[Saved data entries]
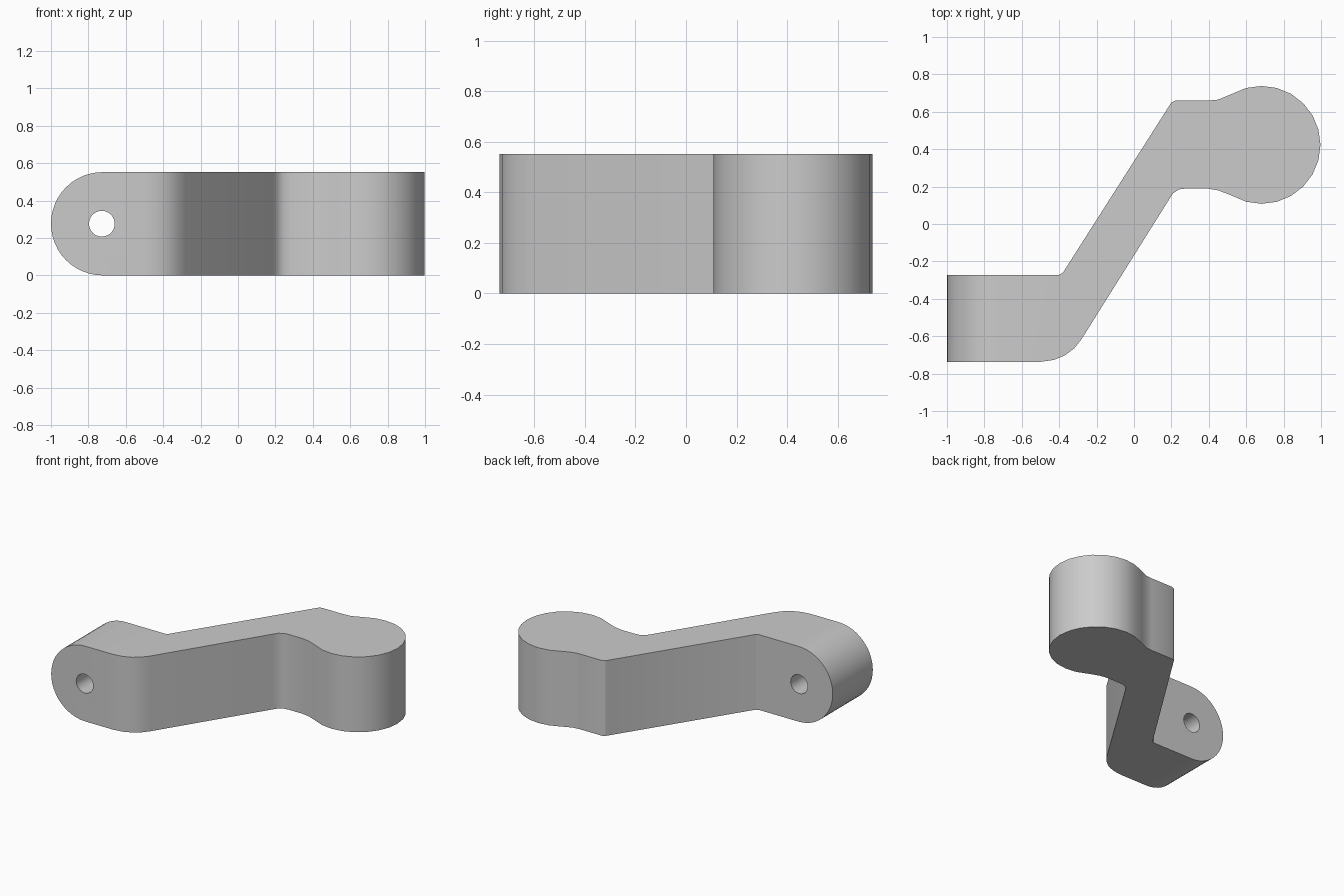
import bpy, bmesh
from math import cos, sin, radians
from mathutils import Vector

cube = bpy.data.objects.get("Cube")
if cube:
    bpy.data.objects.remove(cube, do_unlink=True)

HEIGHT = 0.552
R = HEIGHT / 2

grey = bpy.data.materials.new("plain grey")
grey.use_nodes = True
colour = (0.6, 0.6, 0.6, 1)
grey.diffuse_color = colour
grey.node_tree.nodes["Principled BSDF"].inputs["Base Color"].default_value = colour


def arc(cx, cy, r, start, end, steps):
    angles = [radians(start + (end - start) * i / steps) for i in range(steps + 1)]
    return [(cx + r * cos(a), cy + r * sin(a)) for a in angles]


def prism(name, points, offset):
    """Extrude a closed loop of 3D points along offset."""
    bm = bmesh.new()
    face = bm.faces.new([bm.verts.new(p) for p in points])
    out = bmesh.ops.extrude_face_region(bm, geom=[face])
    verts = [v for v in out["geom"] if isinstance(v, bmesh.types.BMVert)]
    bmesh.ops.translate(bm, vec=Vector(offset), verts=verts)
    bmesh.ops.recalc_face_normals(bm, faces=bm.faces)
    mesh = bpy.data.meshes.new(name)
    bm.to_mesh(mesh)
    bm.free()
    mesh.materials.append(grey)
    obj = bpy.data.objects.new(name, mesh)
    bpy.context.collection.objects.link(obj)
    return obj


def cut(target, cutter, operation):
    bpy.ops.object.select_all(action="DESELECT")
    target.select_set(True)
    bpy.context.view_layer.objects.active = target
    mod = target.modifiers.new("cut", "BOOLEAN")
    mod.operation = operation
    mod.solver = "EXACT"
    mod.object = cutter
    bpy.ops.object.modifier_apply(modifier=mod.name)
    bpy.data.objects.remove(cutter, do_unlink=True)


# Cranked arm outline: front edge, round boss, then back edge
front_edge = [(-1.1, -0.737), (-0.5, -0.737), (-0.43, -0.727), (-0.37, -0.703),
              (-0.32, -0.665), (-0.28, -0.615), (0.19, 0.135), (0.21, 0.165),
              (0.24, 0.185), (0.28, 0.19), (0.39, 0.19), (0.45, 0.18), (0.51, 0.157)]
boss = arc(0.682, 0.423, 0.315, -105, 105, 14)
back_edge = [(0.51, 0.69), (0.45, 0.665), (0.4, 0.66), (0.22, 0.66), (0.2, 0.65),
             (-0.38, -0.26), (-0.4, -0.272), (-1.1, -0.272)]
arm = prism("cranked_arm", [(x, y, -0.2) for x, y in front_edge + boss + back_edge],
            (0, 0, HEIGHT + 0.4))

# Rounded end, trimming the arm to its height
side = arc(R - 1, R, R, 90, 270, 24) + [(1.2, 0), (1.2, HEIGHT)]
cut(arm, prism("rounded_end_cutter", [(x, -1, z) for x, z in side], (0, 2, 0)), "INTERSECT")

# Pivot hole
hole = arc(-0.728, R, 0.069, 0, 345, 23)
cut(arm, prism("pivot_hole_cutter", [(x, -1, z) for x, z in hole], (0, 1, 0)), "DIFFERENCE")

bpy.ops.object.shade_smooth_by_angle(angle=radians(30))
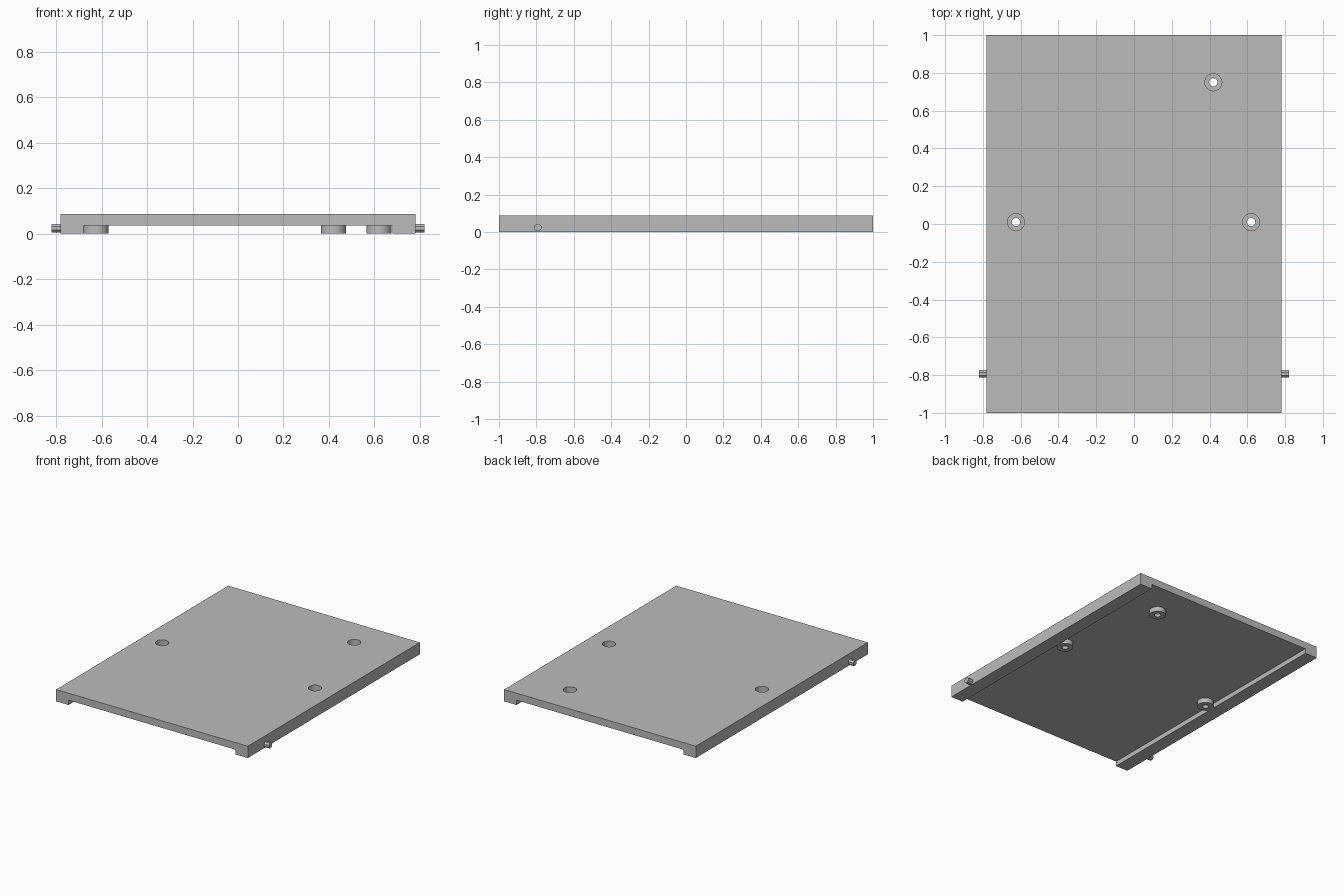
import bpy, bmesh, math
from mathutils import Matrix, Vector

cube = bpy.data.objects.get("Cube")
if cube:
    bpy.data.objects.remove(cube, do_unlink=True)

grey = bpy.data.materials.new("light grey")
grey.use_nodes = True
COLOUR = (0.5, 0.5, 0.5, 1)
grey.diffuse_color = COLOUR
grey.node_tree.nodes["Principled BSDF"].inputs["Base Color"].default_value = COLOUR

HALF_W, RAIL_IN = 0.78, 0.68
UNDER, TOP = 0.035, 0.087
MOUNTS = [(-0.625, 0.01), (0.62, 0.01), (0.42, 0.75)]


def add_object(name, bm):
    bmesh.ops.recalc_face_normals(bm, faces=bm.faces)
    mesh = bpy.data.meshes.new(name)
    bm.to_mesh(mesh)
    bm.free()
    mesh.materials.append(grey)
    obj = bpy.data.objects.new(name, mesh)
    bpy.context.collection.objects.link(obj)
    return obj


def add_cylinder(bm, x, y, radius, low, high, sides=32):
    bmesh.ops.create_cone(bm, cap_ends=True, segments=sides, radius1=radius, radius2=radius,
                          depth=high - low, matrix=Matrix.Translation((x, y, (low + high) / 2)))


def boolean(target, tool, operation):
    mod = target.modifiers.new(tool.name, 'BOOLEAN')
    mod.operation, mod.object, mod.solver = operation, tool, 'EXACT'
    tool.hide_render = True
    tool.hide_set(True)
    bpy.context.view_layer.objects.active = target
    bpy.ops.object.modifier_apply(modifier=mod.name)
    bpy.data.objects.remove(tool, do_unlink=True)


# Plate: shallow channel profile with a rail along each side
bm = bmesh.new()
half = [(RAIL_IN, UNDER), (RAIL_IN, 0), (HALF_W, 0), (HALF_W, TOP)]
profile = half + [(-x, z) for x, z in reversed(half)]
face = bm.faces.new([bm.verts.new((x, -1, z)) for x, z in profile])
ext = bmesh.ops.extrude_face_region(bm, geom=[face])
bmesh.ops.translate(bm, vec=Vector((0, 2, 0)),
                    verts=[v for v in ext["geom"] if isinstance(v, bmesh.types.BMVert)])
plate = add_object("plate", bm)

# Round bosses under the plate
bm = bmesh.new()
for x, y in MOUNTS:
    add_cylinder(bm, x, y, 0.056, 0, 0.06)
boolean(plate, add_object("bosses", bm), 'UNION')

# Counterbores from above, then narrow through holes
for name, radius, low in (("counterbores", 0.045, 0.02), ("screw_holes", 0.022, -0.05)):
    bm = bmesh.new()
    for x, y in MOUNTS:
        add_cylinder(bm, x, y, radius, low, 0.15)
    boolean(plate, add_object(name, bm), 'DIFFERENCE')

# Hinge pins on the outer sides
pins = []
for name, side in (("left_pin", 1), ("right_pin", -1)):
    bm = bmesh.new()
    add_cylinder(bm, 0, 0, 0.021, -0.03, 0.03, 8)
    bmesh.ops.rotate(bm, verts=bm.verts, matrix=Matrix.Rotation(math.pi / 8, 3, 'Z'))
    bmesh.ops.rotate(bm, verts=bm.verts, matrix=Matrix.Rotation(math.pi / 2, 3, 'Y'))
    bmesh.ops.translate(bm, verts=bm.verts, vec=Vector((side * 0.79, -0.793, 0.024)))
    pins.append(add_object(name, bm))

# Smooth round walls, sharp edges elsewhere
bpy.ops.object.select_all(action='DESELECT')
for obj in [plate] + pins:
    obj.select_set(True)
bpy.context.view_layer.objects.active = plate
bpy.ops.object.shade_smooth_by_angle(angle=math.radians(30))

EXERCISE PROMPT
Reproduce the data above exactly, leaving each picture out.

TASK ANSWER
import bpy, bmesh
from math import cos, sin, radians
from mathutils import Vector

cube = bpy.data.objects.get("Cube")
if cube:
    bpy.data.objects.remove(cube, do_unlink=True)

HEIGHT = 0.552
R = HEIGHT / 2

grey = bpy.data.materials.new("plain grey")
grey.use_nodes = True
colour = (0.6, 0.6, 0.6, 1)
grey.diffuse_color = colour
grey.node_tree.nodes["Principled BSDF"].inputs["Base Color"].default_value = colour


def arc(cx, cy, r, start, end, steps):
    angles = [radians(start + (end - start) * i / steps) for i in range(steps + 1)]
    return [(cx + r * cos(a), cy + r * sin(a)) for a in angles]


def prism(name, points, offset):
    """Extrude a closed loop of 3D points along offset."""
    bm = bmesh.new()
    face = bm.faces.new([bm.verts.new(p) for p in points])
    out = bmesh.ops.extrude_face_region(bm, geom=[face])
    verts = [v for v in out["geom"] if isinstance(v, bmesh.types.BMVert)]
    bmesh.ops.translate(bm, vec=Vector(offset), verts=verts)
    bmesh.ops.recalc_face_normals(bm, faces=bm.faces)
    mesh = bpy.data.meshes.new(name)
    bm.to_mesh(mesh)
    bm.free()
    mesh.materials.append(grey)
    obj = bpy.data.objects.new(name, mesh)
    bpy.context.collection.objects.link(obj)
    return obj


def cut(target, cutter, operation):
    bpy.ops.object.select_all(action="DESELECT")
    target.select_set(True)
    bpy.context.view_layer.objects.active = target
    mod = target.modifiers.new("cut", "BOOLEAN")
    mod.operation = operation
    mod.solver = "EXACT"
    mod.object = cutter
    bpy.ops.object.modifier_apply(modifier=mod.name)
    bpy.data.objects.remove(cutter, do_unlink=True)


# Cranked arm outline: front edge, round boss, then back edge
front_edge = [(-1.1, -0.737), (-0.5, -0.737), (-0.43, -0.727), (-0.37, -0.703),
              (-0.32, -0.665), (-0.28, -0.615), (0.19, 0.135), (0.21, 0.165),
              (0.24, 0.185), (0.28, 0.19), (0.39, 0.19), (0.45, 0.18), (0.51, 0.157)]
boss = arc(0.682, 0.423, 0.315, -105, 105, 14)
back_edge = [(0.51, 0.69), (0.45, 0.665), (0.4, 0.66), (0.22, 0.66), (0.2, 0.65),
             (-0.38, -0.26), (-0.4, -0.272), (-1.1, -0.272)]
arm = prism("cranked_arm", [(x, y, -0.2) for x, y in front_edge + boss + back_edge],
            (0, 0, HEIGHT + 0.4))

# Rounded end, trimming the arm to its height
side = arc(R - 1, R, R, 90, 270, 24) + [(1.2, 0), (1.2, HEIGHT)]
cut(arm, prism("rounded_end_cutter", [(x, -1, z) for x, z in side], (0, 2, 0)), "INTERSECT")

# Pivot hole
hole = arc(-0.728, R, 0.069, 0, 345, 23)
cut(arm, prism("pivot_hole_cutter", [(x, -1, z) for x, z in hole], (0, 1, 0)), "DIFFERENCE")

bpy.ops.object.shade_smooth_by_angle(angle=radians(30))
import bpy, bmesh, math
from mathutils import Matrix, Vector

cube = bpy.data.objects.get("Cube")
if cube:
    bpy.data.objects.remove(cube, do_unlink=True)

grey = bpy.data.materials.new("light grey")
grey.use_nodes = True
COLOUR = (0.5, 0.5, 0.5, 1)
grey.diffuse_color = COLOUR
grey.node_tree.nodes["Principled BSDF"].inputs["Base Color"].default_value = COLOUR

HALF_W, RAIL_IN = 0.78, 0.68
UNDER, TOP = 0.035, 0.087
MOUNTS = [(-0.625, 0.01), (0.62, 0.01), (0.42, 0.75)]


def add_object(name, bm):
    bmesh.ops.recalc_face_normals(bm, faces=bm.faces)
    mesh = bpy.data.meshes.new(name)
    bm.to_mesh(mesh)
    bm.free()
    mesh.materials.append(grey)
    obj = bpy.data.objects.new(name, mesh)
    bpy.context.collection.objects.link(obj)
    return obj


def add_cylinder(bm, x, y, radius, low, high, sides=32):
    bmesh.ops.create_cone(bm, cap_ends=True, segments=sides, radius1=radius, radius2=radius,
                          depth=high - low, matrix=Matrix.Translation((x, y, (low + high) / 2)))


def boolean(target, tool, operation):
    mod = target.modifiers.new(tool.name, 'BOOLEAN')
    mod.operation, mod.object, mod.solver = operation, tool, 'EXACT'
    tool.hide_render = True
    tool.hide_set(True)
    bpy.context.view_layer.objects.active = target
    bpy.ops.object.modifier_apply(modifier=mod.name)
    bpy.data.objects.remove(tool, do_unlink=True)


# Plate: shallow channel profile with a rail along each side
bm = bmesh.new()
half = [(RAIL_IN, UNDER), (RAIL_IN, 0), (HALF_W, 0), (HALF_W, TOP)]
profile = half + [(-x, z) for x, z in reversed(half)]
face = bm.faces.new([bm.verts.new((x, -1, z)) for x, z in profile])
ext = bmesh.ops.extrude_face_region(bm, geom=[face])
bmesh.ops.translate(bm, vec=Vector((0, 2, 0)),
                    verts=[v for v in ext["geom"] if isinstance(v, bmesh.types.BMVert)])
plate = add_object("plate", bm)

# Round bosses under the plate
bm = bmesh.new()
for x, y in MOUNTS:
    add_cylinder(bm, x, y, 0.056, 0, 0.06)
boolean(plate, add_object("bosses", bm), 'UNION')

# Counterbores from above, then narrow through holes
for name, radius, low in (("counterbores", 0.045, 0.02), ("screw_holes", 0.022, -0.05)):
    bm = bmesh.new()
    for x, y in MOUNTS:
        add_cylinder(bm, x, y, radius, low, 0.15)
    boolean(plate, add_object(name, bm), 'DIFFERENCE')

# Hinge pins on the outer sides
pins = []
for name, side in (("left_pin", 1), ("right_pin", -1)):
    bm = bmesh.new()
    add_cylinder(bm, 0, 0, 0.021, -0.03, 0.03, 8)
    bmesh.ops.rotate(bm, verts=bm.verts, matrix=Matrix.Rotation(math.pi / 8, 3, 'Z'))
    bmesh.ops.rotate(bm, verts=bm.verts, matrix=Matrix.Rotation(math.pi / 2, 3, 'Y'))
    bmesh.ops.translate(bm, verts=bm.verts, vec=Vector((side * 0.79, -0.793, 0.024)))
    pins.append(add_object(name, bm))

# Smooth round walls, sharp edges elsewhere
bpy.ops.object.select_all(action='DESELECT')
for obj in [plate] + pins:
    obj.select_set(True)
bpy.context.view_layer.objects.active = plate
bpy.ops.object.shade_smooth_by_angle(angle=math.radians(30))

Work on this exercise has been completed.